If you open this binary in Binary Ninja or any other disassembler, you’ll see a that the flow is quite weird. After looking at the strings tab I found UPX listed in there, this explains the weird graph.
UPX is an open-source packer. A packer is just a piece of software that compresses the binary, when the binary is run it will unpack itself. Packing an exe could reduce it’s size by 30% or so.. since UPX is free you could also use it to unpack binaries. Unpacking is left as a exercise to the reader (I’m lazy)
After you’ve unpacked the binary, running it will no longer works but that’s okay. I continued my analysis with 2 copies of the binary, the unpacked one for static analysis and the packed one for debugging.
After that I found out that you can make the binary work after unpacking if you disable ASLR. That’s a DLLCharacteristic, you may google how to do that.
After looking at the main function, I found a call to a function which starts with a lot of printf. This is our introduction function.
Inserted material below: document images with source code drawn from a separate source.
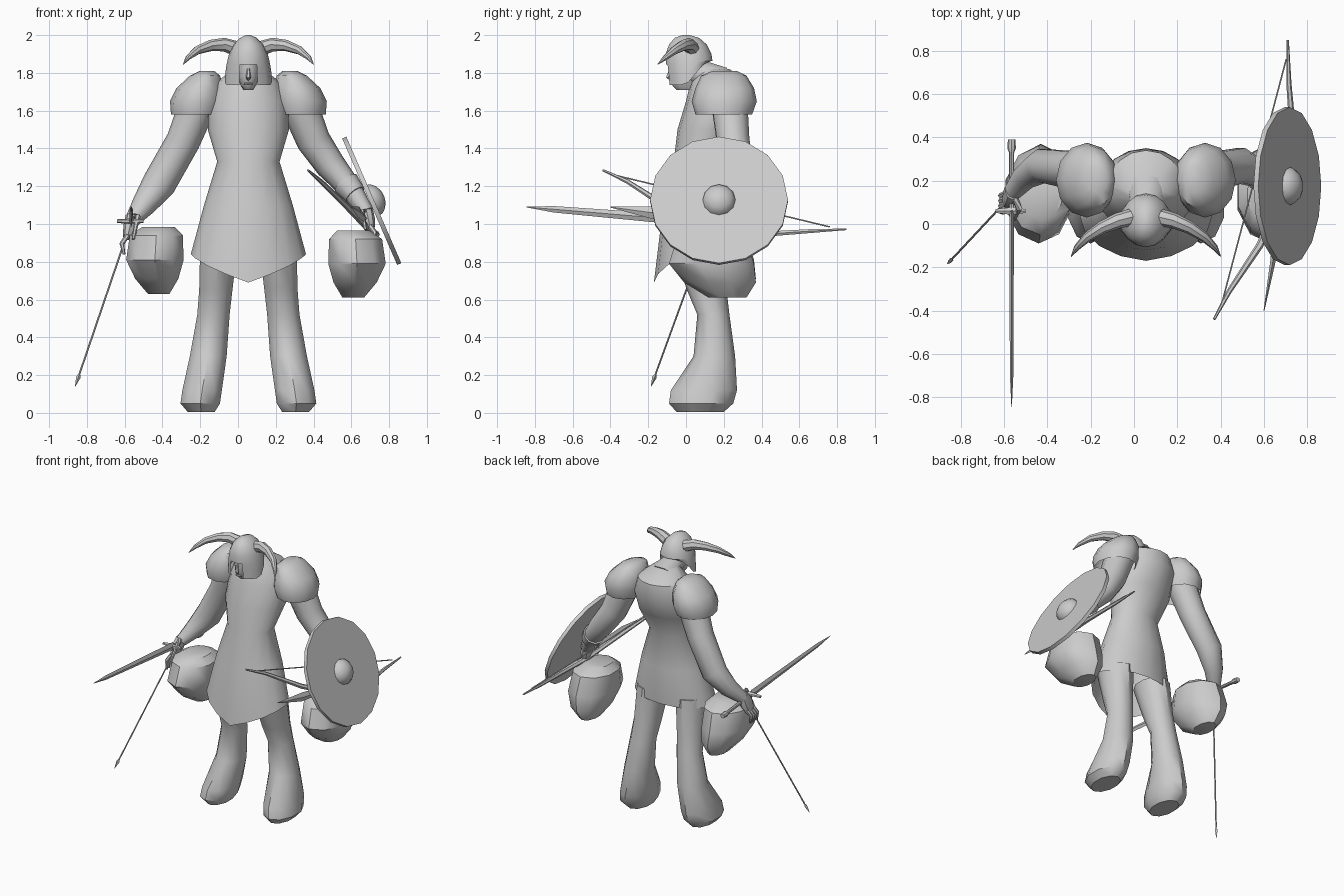
import bpy
import bmesh
from math import cos, sin, pi, radians
from mathutils import Vector

default_cube = bpy.data.objects.get("Cube")
if default_cube:
    bpy.data.objects.remove(default_cube, do_unlink=True)

grey = bpy.data.materials.new("plain grey")
grey.use_nodes = True
grey.diffuse_color = (.6, .6, .6, 1)
grey.node_tree.nodes["Principled BSDF"].inputs["Base Color"].default_value = grey.diffuse_color

MIDDLE = .055  # body centre line in x


def finish(name, bm, sharp=40):
    """Turn a bmesh into a shaded object."""
    bmesh.ops.recalc_face_normals(bm, faces=bm.faces)
    mesh = bpy.data.meshes.new(name)
    bm.to_mesh(mesh)
    bm.free()
    mesh.materials.append(grey)
    part = bpy.data.objects.new(name, mesh)
    bpy.context.collection.objects.link(part)
    bpy.ops.object.select_all(action='DESELECT')
    part.select_set(True)
    bpy.context.view_layer.objects.active = part
    bpy.ops.object.shade_smooth_by_angle(angle=radians(sharp))
    return part


def loft(name, rings, start=True, end=True, sharp=40, keep=None):
    """Skin a list of point rings; keep() can leave out faces."""
    bm = bmesh.new()
    rows = [[bm.verts.new(p) for p in ring] for ring in rings]
    count = len(rows[0])
    for low, high in zip(rows, rows[1:]):
        for i in range(count):
            j = (i + 1) % count
            quad = (low[i], low[j], high[j], high[i])
            if keep is None or keep(sum((v.co for v in quad), Vector()) / len(quad)):
                bm.faces.new(quad)
    if start:
        bm.faces.new(rows[0])
    if end:
        bm.faces.new(rows[-1])
    return finish(name, bm, sharp)


def level_ring(z, x0, x1, y0, y1, sides=12):
    """Horizontal oval filling the given box."""
    cx, cy, rx, ry = (x0 + x1) / 2, (y0 + y1) / 2, (x1 - x0) / 2, (y1 - y0) / 2
    return [Vector((cx + rx * sin(2 * pi * i / sides), cy - ry * cos(2 * pi * i / sides), z))
            for i in range(sides)]


def tube(name, stations, sides=8, ref=(0, 1, 0), sharp=40):
    """Sweep an oval along stations of (point, radius u, radius v)."""
    points = [Vector(s[0]) for s in stations]
    rings = []
    for k, (_, ru, rv) in enumerate(stations):
        ahead = points[min(k + 1, len(points) - 1)]
        t = (ahead - points[max(k - 1, 0)]).normalized()
        u = Vector(ref).cross(t).normalized()
        v = t.cross(u)
        rings.append([points[k] + u * ru * cos(2 * pi * i / sides) + v * rv * sin(2 * pi * i / sides)
                      for i in range(sides)])
    return loft(name, rings, sharp=sharp)


# Tunic: torso and flared skirt, hem dipping to a point in front
tunic_rows = [
    (.84, .305, -.15, .22), (1.1, .235, -.12, .23), (1.33, .165, -.065, .2),
    (1.5, .215, -.045, .29), (1.65, .21, 0, .35), (1.75, .17, .025, .34), (1.82, .08, .07, .23),
]
tunic = [level_ring(z, MIDDLE - w, MIDDLE + w, y0, y1, 16) for z, w, y0, y1 in tunic_rows]
for p in tunic[0]:
    reach = max(0, 1 - abs(p.x - MIDDLE) / .3)
    if p.y < .03:
        p.z -= .15 * reach ** .7
        p.y -= .02 * reach
loft("tunic", tunic, start=False)
tube("neck", [((MIDDLE, -.01, 1.82), .065, .065), ((MIDDLE, .08, 1.8), .075, .07),
              ((MIDDLE, .18, 1.75), .12, .09)], 10, ref=(0, 0, 1))

# Head: face, nose and brow
face_rows = [(1.71, .025, -.05), (1.735, .042, -.073), (1.78, .055, -.082), (1.82, .058, -.085),
             (1.87, .06, -.085)]
loft("face", [level_ring(z, MIDDLE - w, MIDDLE + w, y, .06) for z, w, y in face_rows])
tube("nose", [((MIDDLE, -.08, 1.825), .007, .008), ((MIDDLE, -.094, 1.775), .014, .014),
              ((MIDDLE, -.082, 1.765), .008, .006)], 6)
tube("mouth", [((MIDDLE - .022, -.072, 1.742), .004, .004), ((MIDDLE, -.08, 1.744), .007, .007),
               ((MIDDLE + .022, -.072, 1.742), .004, .004)], 6)

# Helmet: dome with a face opening, cheek guards and a raised nape
helmet_rows = [(1.735, .125, -.095, .12), (1.79, .122, -.1, .13), (1.845, .115, -.107, .14),
               (1.9, .103, -.107, .135), (1.95, .08, -.09, .11), (1.985, .045, -.06, .07),
               (2, .012, -.02, .02)]
helmet = [level_ring(z, MIDDLE - w, MIDDLE + w, y0, y1, 16) for z, w, y0, y1 in helmet_rows]
for row, lift in zip(helmet, (1, .6, .15)):
    for p in row:
        p.z += lift * .12 * min(1, max(0, p.y / .1))
loft("helmet", helmet, start=False,
     keep=lambda c: not (c.z < 1.84 and c.y < 0 and abs(c.x - MIDDLE) < .06))

# Parts mirrored about the body centre line
leg_rows = [(.9, .05, .26, -.08, .2), (.65, .08, .265, .005, .215), (.52, .095, .275, .06, .23),
            (.3, .11, .315, .04, .26), (.12, .135, .355, -.08, .27), (.05, .145, .365, -.09, .25),
            (.005, .175, .325, -.05, .2)]
pad_rows = [(1.81, .18, .26, .14, .27), (1.785, .15, .31, .08, .32), (1.72, .13, .38, .05, .36),
            (1.65, .13, .415, .03, .375), (1.58, .15, .41, .05, .35)]
horn_path = [(.07, .03, 1.93, .04), (.13, .015, 1.95, .036), (.2, -.015, 1.945, .03),
             (.27, -.06, 1.92, .023), (.32, -.11, 1.88, .014), (.345, -.15, 1.845, .002)]
for s, side in ((-1, "right"), (1, "left")):
    def mirrored(rows, sides):
        return [level_ring(z, *sorted((MIDDLE + s * a, MIDDLE + s * b)), y0, y1, sides)
                for z, a, b, y0, y1 in rows]
    loft(side + "_leg", mirrored(leg_rows, 10))
    loft(side + "_shoulder_pad", mirrored(pad_rows, 12), end=False)
    tube(side + "_horn", [((MIDDLE + s * x, y, z), r, r) for x, y, z, r in horn_path], 8, ref=(0, 0, 1))

# Sacks hanging beside the hips
sack_rows = [(.985, .33, .51, .02, .24), (.94, .285, .58, -.05, .32), (.81, .28, .6, -.09, .36),
             (.71, .31, .55, -.01, .37), (.63, .36, .48, .12, .32)]
for name, s, shift, drop in (("right_sack", -1, 0, 0), ("left_sack", 1, .19, .02)):
    loft(name, [level_ring(z - drop, *sorted((s * a + shift, s * b + shift)), y0, y1, 10)
                for z, a, b, y0, y1 in sack_rows])

# Arms
tube("right_arm", [((-.21, .23, 1.64), .1, .1), ((-.29, .25, 1.44), .09, .09),
                   ((-.42, .27, 1.21), .09, .08), ((-.5, .22, 1.1), .065, .06),
                   ((-.56, .15, 1.02), .04, .045)], 10)
tube("left_arm", [((.32, .23, 1.64), .1, .1), ((.4, .25, 1.44), .09, .09),
                  ((.49, .27, 1.31), .08, .085), ((.6, .22, 1.18), .06, .06),
                  ((.68, .16, 1.06), .04, .045)], 10)
tube("left_cuff", [((.57, .235, 1.215), .075, .075), ((.62, .205, 1.155), .06, .065)], 10)


def hand(side, wrist, palm, spread, droop):
    """Palm, four fingers and a thumb."""
    wrist, palm = Vector(wrist), Vector(palm)
    tube(side + "_palm", [(wrist, .035, .04), ((wrist + palm) / 2, .035, .055), (palm, .025, .045)], 8)
    for i in range(4):
        root = palm + Vector((0, .036 - .024 * i, .01))
        knuckle = root + Vector((spread, -.015, -droop * .45))
        tip = knuckle + Vector((-spread * .4, -.01, -droop * .55))
        tube(f"{side}_finger_{i + 1}", [(root, .014, .013), (knuckle, .013, .013), (tip, .007, .007)], 6)
    tube(side + "_thumb", [(wrist, .018, .018), (wrist + Vector((-spread, -.08, 0)), .015, .015),
                           (palm + Vector((-spread, -.09, -.01)), .008, .008)], 6)


hand("right", (-.56, .15, 1.04), (-.585, .11, .93), -.03, .1)
hand("left", (.68, .16, 1.07), (.7, .14, .98), .025, .08)

# Round shield with a boss, tilted outward
centre, normal = Vector((.708, .175, 1.123)), Vector((.92, 0, .4)).normalized()
tube("shield", [(centre - normal * .012, .365, .365), (centre + normal * .012, .365, .365)], 16)
tube("shield_boss", [(centre + normal * .07 * sin(a), .09 * cos(a), .09 * cos(a))
                     for a in (0, .4, .8, 1.2, 1.5)], 12)

# Sword held level in the right hand
up = (0, 0, 1)
tube("sword_blade", [((-.565, .06, 1.015), .011, .028), ((-.565, -.7, 1.078), .008, .017),
                     ((-.565, -.845, 1.09), .001, .002)], 4, ref=up, sharp=20)
tube("sword_guard", [((-.64, .06, 1.015), .01, .01), ((-.565, .06, 1.015), .014, .02),
                     ((-.5, .06, 1.015), .01, .01)], 6)
tube("sword_grip", [((-.565, .07, 1.013), .012, .012), ((-.565, .33, .985), .012, .012),
                    ((-.565, .35, .983), .02, .02), ((-.565, .39, .98), .017, .017)], 8, ref=up)

# Arrow pointing down from the right hand
tail, point = Vector((-.535, .165, 1.1)), Vector((-.862, -.185, .14))
neck = point.lerp(tail, .07)
tube("arrow_shaft", [(tail, .005, .005), (neck, .005, .005)], 6)
tube("arrow_head", [(neck, .004, .004), (point.lerp(tail, .05), .012, .012), (point, .001, .001)], 4)

# Bow, string and spare dagger behind the shield
bow = [(.37, -.44, 1.285, .006), (.44, -.31, 1.225, .012), (.58, -.1, 1.09, .017),
       (.69, .15, .975, .018), (.735, .4, .945, .016), (.715, .65, .962, .012), (.71, .85, .972, .005)]
tube("bow", [((x, y, z), r, r) for x, y, z, r in bow], 6, ref=up)
tube("bow_string", [((.405, -.37, 1.257), .004, .004), ((.703, .76, .985), .004, .004)], 5, ref=up)
tube("dagger", [((.67, .1, 1.03), .012, .02), ((.64, -.18, 1.06), .012, .032),
                ((.6, -.4, 1.09), .002, .003)], 4, ref=up, sharp=20)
Here we can observe that a 10 digit password is required, but the scanf read count is compared with 15. One block below a 15 digit password is required, we can skip this and enter the 15 digit password directly.
The rest is just hunting for the password, basically, the password is compared at various places with hardcoded characters. If your hunt is successfully then you’ll find the password, use a debugger if you struggle, the only ‘hard’ thing is that the password is not compared in order.
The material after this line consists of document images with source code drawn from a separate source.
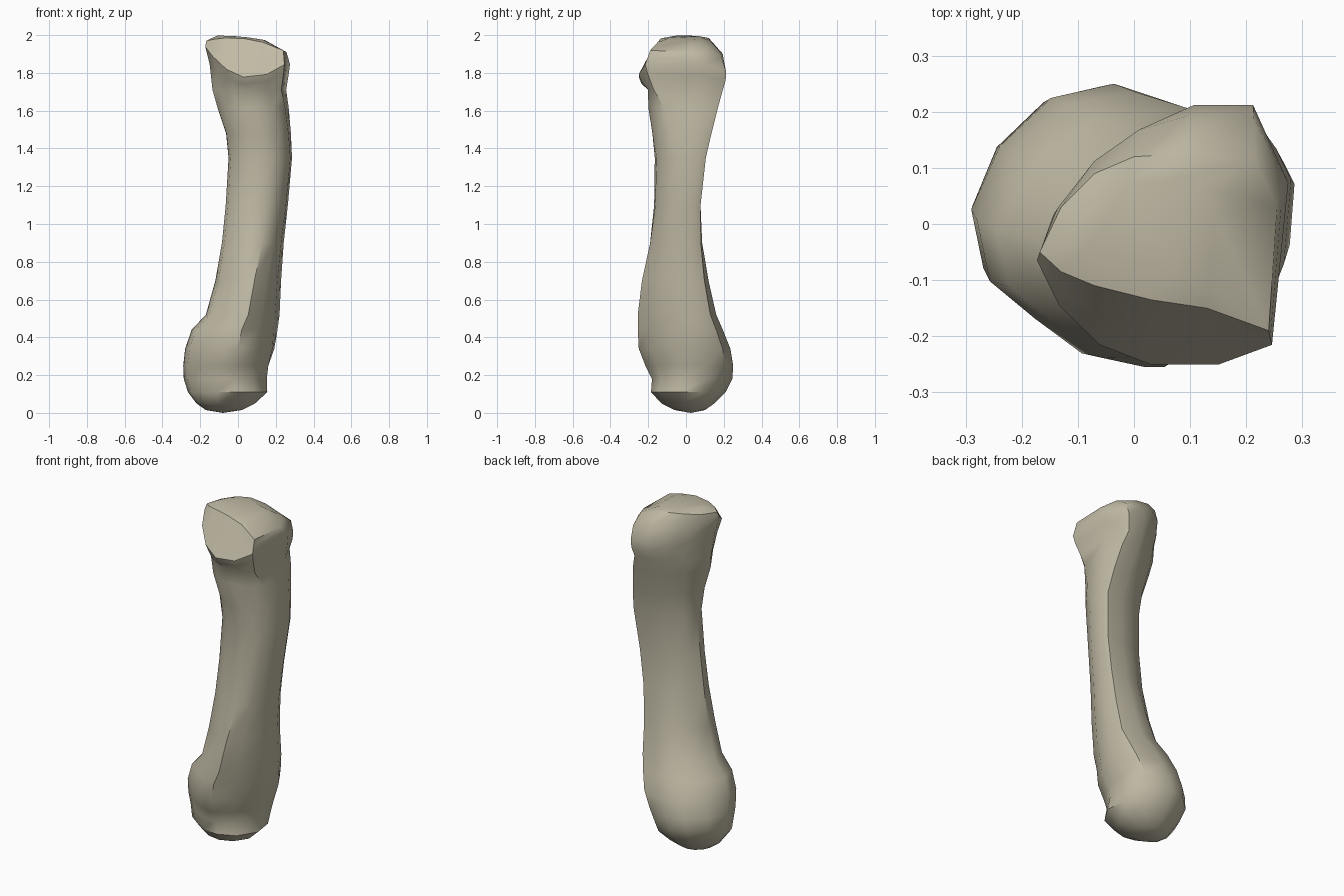
import bpy
import bmesh
import math

cube = bpy.data.objects.get("Cube")
if cube:
    bpy.data.objects.remove(cube, do_unlink=True)

# One flat bone colour
bone_colour = (0.53, 0.49, 0.375, 1.0)
material = bpy.data.materials.new("pale bone")
material.use_nodes = True
material.diffuse_color = bone_colour
shader = next(n for n in material.node_tree.nodes if n.type == 'BSDF_PRINCIPLED')
shader.inputs["Base Color"].default_value = bone_colour
shader.inputs["Roughness"].default_value = 0.8

# Cross-sections, each filling a square from -1 to 1, counter-clockwise
SIDES = 12
head_section = [(.92, .35), (.55, .8), (0, 1), (-.45, .86), (-.82, .48), (-1, 0),
                (-.91, -.45), (-.6, -.7), (-.25, -.92), (.2, -1), (.68, -.78), (1, -.25)]
ridged_section = [(1, .5), (.86, .85), (.3, 1), (-.25, .95), (-.7, .6), (-1, .1),
                  (-.9, -.35), (-.55, -.64), (-.2, -.92), (.15, -1), (.52, -.66), (.88, -.12)]
shaft_section = [(1, .75), (.9, 1), (.3, .97), (-.25, .8), (-.75, .47), (-1, 0),
                 (-.93, -.45), (-.6, -.8), (-.1, -1), (.42, -.93), (.75, -.6), (.95, -.05)]
base_section = [(1, .4), (.72, 1), (.25, 1), (-.15, .8), (-.55, .5), (-.87, .15),
                (-1, -.2), (-.82, -.55), (-.5, -.85), (-.1, -1), (.45, -1), (.87, -.85)]
sections = [head_section, ridged_section, shaft_section, base_section]

# Outline of the joint face on top
joint_outline = [(.255, .03), (.215, .115), (.09, .125), (0, .12), (-.07, .09), (-.13, .03),
                 (-.168, -.05), (-.13, -.085), (-.07, -.11), (.03, -.135), (.13, -.15), (.24, -.19)]

# Stations up the bone: height, left, right, front, back, section blend
stations = [
    (.015, -.17, .02, -.06, .1, 0),
    (.05, -.22, .09, -.13, .15, 0),
    (.11, -.265, .155, -.185, .21, 0),
    (.18, -.287, .155, -.18, .245, .1),
    (.25, -.29, .17, -.215, .25, .35),
    (.34, -.28, .2, -.25, .235, .6),
    (.44, -.245, .212, -.255, .195, .85),
    (.52, -.17, .22, -.255, .16, 1),
    (.7, -.12, .228, -.235, .12, 1.15),
    (.9, -.085, .242, -.195, .088, 1.55),
    (1.1, -.065, .264, -.17, .08, 1.85),
    (1.35, -.05, .286, -.165, .105, 2),
    (1.48, -.07, .28, -.185, .135, 2.3),
    (1.62, -.115, .268, -.205, .17, 2.6),
    (1.71, -.135, .255, -.2, .195, 3),
]


def blend(value):
    """Mix the two neighbouring sections."""
    low = min(int(value), len(sections) - 2)
    t = value - low
    return [((1 - t) * a[0] + t * b[0], (1 - t) * a[1] + t * b[1])
            for a, b in zip(sections[low], sections[low + 1])]


def fit(shape, left, right, front, back):
    """Stretch a unit section into the given extents."""
    return [((left + right + u * (right - left)) / 2,
             (front + back + v * (back - front)) / 2) for u, v in shape]


def lip_rise(x, y):
    """Lift of the lip towards both sides, fading out at the back."""
    fade = min(1, max(0, 1 - 5 * y))
    return (2 if x > .06 else 3) * (x - .06) ** 2 * fade


bm = bmesh.new()
rings = []


def add_ring(points, height):
    rings.append([bm.verts.new((x, y, height(x, y))) for x, y in points])


# Rounded head and shaft
for z, left, right, front, back, kind in stations:
    add_ring(fit(blend(kind), left, right, front, back), lambda x, y: z)

# Flared lip of the upper end
add_ring(fit(base_section, -.15, .268, -.235, .21),
         lambda x, y: 1.74 + .8 * lip_rise(x, y) + .1 * max(y, 0))
add_ring(fit(base_section, -.173, .275, -.25, .212),
         lambda x, y: 1.775 + lip_rise(x, y) + .15 * max(y, 0))
lip = rings[-1]

# Sloping joint face on top
add_ring(joint_outline, lambda x, y: 1.985 - .06 * x - .9 * x * x)
add_ring([(.6 * x - .01, .6 * y) for x, y in joint_outline],
         lambda x, y: 1.993 - .08 * x - .4 * x * x)

# Shoulder between lip and joint face, bulging at the back
shoulder = []
for a, b in zip(lip, rings[-2]):
    middle = (a.co + b.co) / 2
    swell = min(max(middle.y, 0) * .2, .025)
    middle.y += swell
    middle.z += swell / 2
    shoulder.append(bm.verts.new(middle))
rings.insert(-2, shoulder)

# Skin the rings and close both ends
for lower, upper in zip(rings, rings[1:]):
    for i in range(SIDES):
        j = (i + 1) % SIDES
        bm.faces.new((lower[i], lower[j], upper[j], upper[i]))
tip = bm.verts.new((-.08, .025, 0))
for i in range(SIDES):
    bm.faces.new((tip, rings[0][(i + 1) % SIDES], rings[0][i]))
bm.faces.new(rings[-1])
bmesh.ops.recalc_face_normals(bm, faces=bm.faces)

mesh = bpy.data.meshes.new("bone")
bm.to_mesh(mesh)
bm.free()
mesh.materials.append(material)
bone = bpy.data.objects.new("bone", mesh)
bpy.context.collection.objects.link(bone)

# Smooth surface with crisp rims
bpy.ops.object.select_all(action='DESELECT')
bone.select_set(True)
bpy.context.view_layer.objects.active = bone
bpy.ops.object.shade_smooth_by_angle(angle=math.radians(42))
For example: After you enter the 15 digit password, the input is strncpy’ed into a buffer and a function is called. You can check on MSDN the parameters that strncpy_s takes.
Next, the function that I’ve called digits_check is called. Let’s see what this function does.
Now everything resumes at discovering the password bits by bits. If you hunt is successful then you’ll have something like this: h@ckth3parad1$E
Thank you for reading and happy hacking!